There is a way to do this, but it is so esoteric you would be better off waiting for the client company to give you an appropriate certificate (or see Solution 2). Especially as Solution 1* could open up certain audit risks, as auditors are a notoriously conservative about technological workarounds.
But if you and technicians at the client company prefer asking forgiveness instead of permission, you can do the following:
- Client techs set up a secure web service that has access to one of their SSL certificates that matches the client domain in question. This web service be locked down some insane degree specific to your server.
- Your server supports the Server Name Indication extension for TLS.
- If browser arrives with a RFC-6066
server_name matching your domain, proceed as usual. The browser happily gets the certificate for the domain they expected, all is merry in the world.
- If the browser arrives with a RFC-6066
server_name matching your client's domain, switch your TLS handshake into transparent proxy mode and forward all traffic to the client's special web service**. You are now acting as proxy/packet router - no funny man-in-the-middle stuff going on.
- Client's web service does its business with the certificate the browser expects and returns an encrypted 302 temporary redirect to your domain. e.g.
https://client.com => https//vendor.com. It is all this client web service needs to do.
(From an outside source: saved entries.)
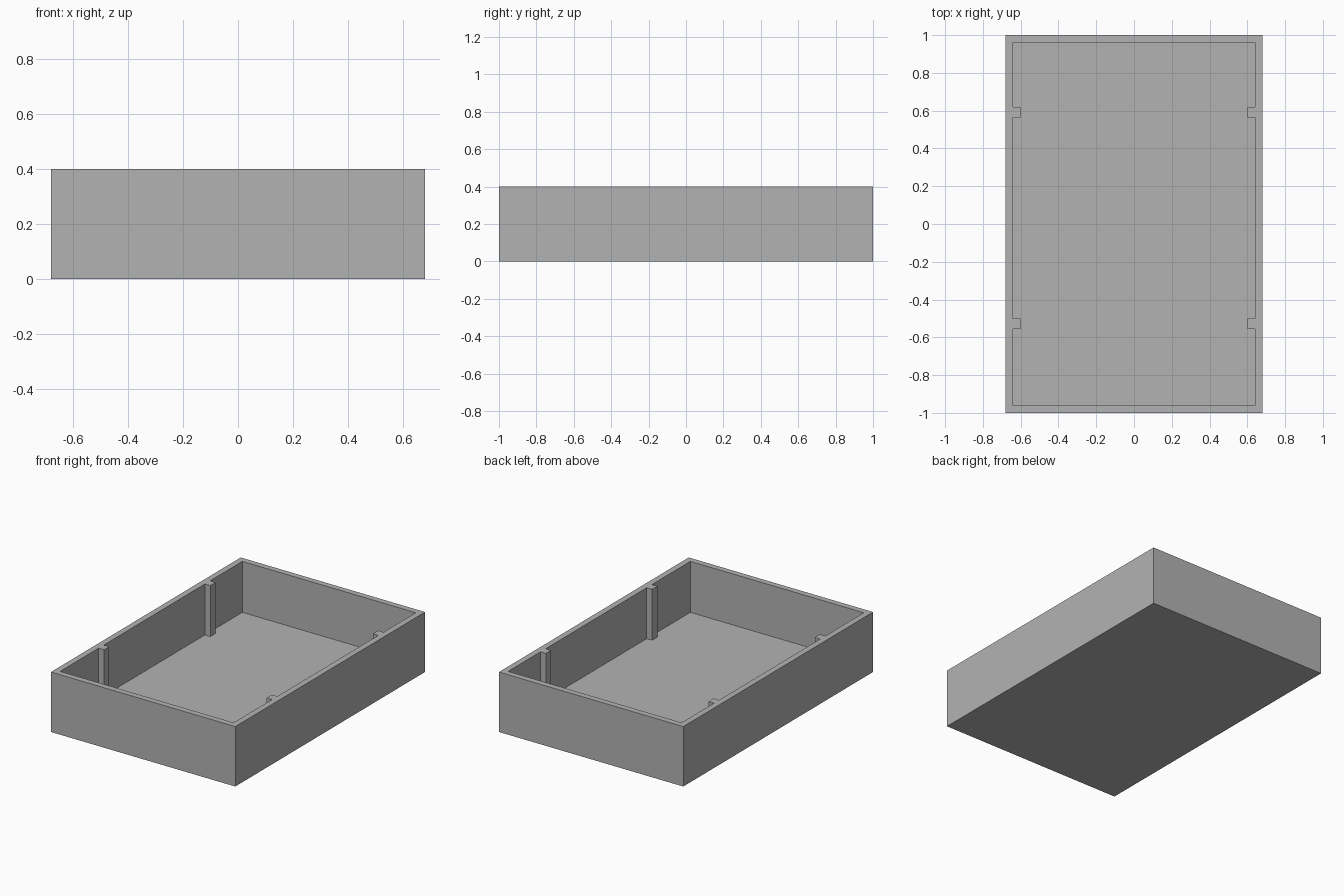
import bpy, bmesh

cube = bpy.data.objects.get("Cube")
if cube:
    bpy.data.objects.remove(cube, do_unlink=True)

HALF_X, HALF_Y, HEIGHT = 0.68, 1.0, 0.40
WALL, FLOOR, RIB = 0.04, 0.06, 0.04
RIB_SPANS = [(-0.555, -0.50), (0.565, 0.62)]

# One plain grey material
grey = bpy.data.materials.new("plain grey")
grey.use_nodes = True
colour = (0.45, 0.45, 0.45, 1)
grey.diffuse_color = colour
grey.node_tree.nodes["Principled BSDF"].inputs["Base Color"].default_value = colour

# Cavity outline, notched by the guide ribs on both long walls
ix, iy = HALF_X - WALL, HALF_Y - WALL
right_side = [(ix, -iy)]
for y0, y1 in RIB_SPANS:
    right_side += [(ix, y0), (ix - RIB, y0), (ix - RIB, y1), (ix, y1)]
right_side.append((ix, iy))
cavity = right_side + [(-x, y) for x, y in reversed(right_side)]
outer = [(HALF_X, -HALF_Y), (HALF_X, HALF_Y), (-HALF_X, HALF_Y), (-HALF_X, -HALF_Y)]

bm = bmesh.new()


def prism_sides(outline, bottom):
    """Bottom face and side walls of an outline; returns its top edges."""
    low = [bm.verts.new((x, y, bottom)) for x, y in outline]
    high = [bm.verts.new((x, y, HEIGHT)) for x, y in outline]
    bm.faces.new(low)
    rim = []
    for i in range(len(outline)):
        j = (i + 1) % len(outline)
        bm.faces.new((low[i], low[j], high[j], high[i]))
        rim.append(bm.edges.get((high[i], high[j])))
    return rim


# Outer shell, cavity, and the flat rim joining them
rim_edges = prism_sides(outer, 0) + prism_sides(cavity, FLOOR)
bmesh.ops.triangle_fill(bm, edges=rim_edges, use_beauty=True, normal=(0, 0, 1))
bmesh.ops.recalc_face_normals(bm, faces=bm.faces[:])

mesh = bpy.data.meshes.new("open_tray")
bm.to_mesh(mesh)
bm.free()
mesh.materials.append(grey)
tray = bpy.data.objects.new("open_tray", mesh)
bpy.context.collection.objects.link(tray)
- The TLS connection is severed. And later on you get a different connection request for HTTPS to your domain from that browser. Not that you ever knew they got a redirect instruction, as that was traffic you couldn't decrypt but simply proxied. ;-)
A. Browser ===[client.com]==> https://vendor.com ==(client W/S)==> https://client.com
B. https://client.com ==[302 redirect]==> http://vendor.com ==[302 redirect]==> Browser
C. Browser ==[vendor.com]==> https://vendor.com
* Solution 1 occurred to me first and it does allow to the (misconfigured?) CNAME to stay pointing to the vendor IP; otherwise I'd make Solution 2 the first solution.
** I've never seen this in the wild, so I'm not sure if a transparent proxy half way through a SSL handshake would work in practice.
Solution 1 of course assumes they are not hiding your service underneath their domain for XSS or various other content aggregation reasons.
If they are, the far more common solution is to ask them to not set their domain CNAME to your IP* but to setup a client HTTPS reverse proxy that communicates with your site under the hood.
* Stupid thing to do for HTTPS - due to the ownership and control ambiguity it causes vendors.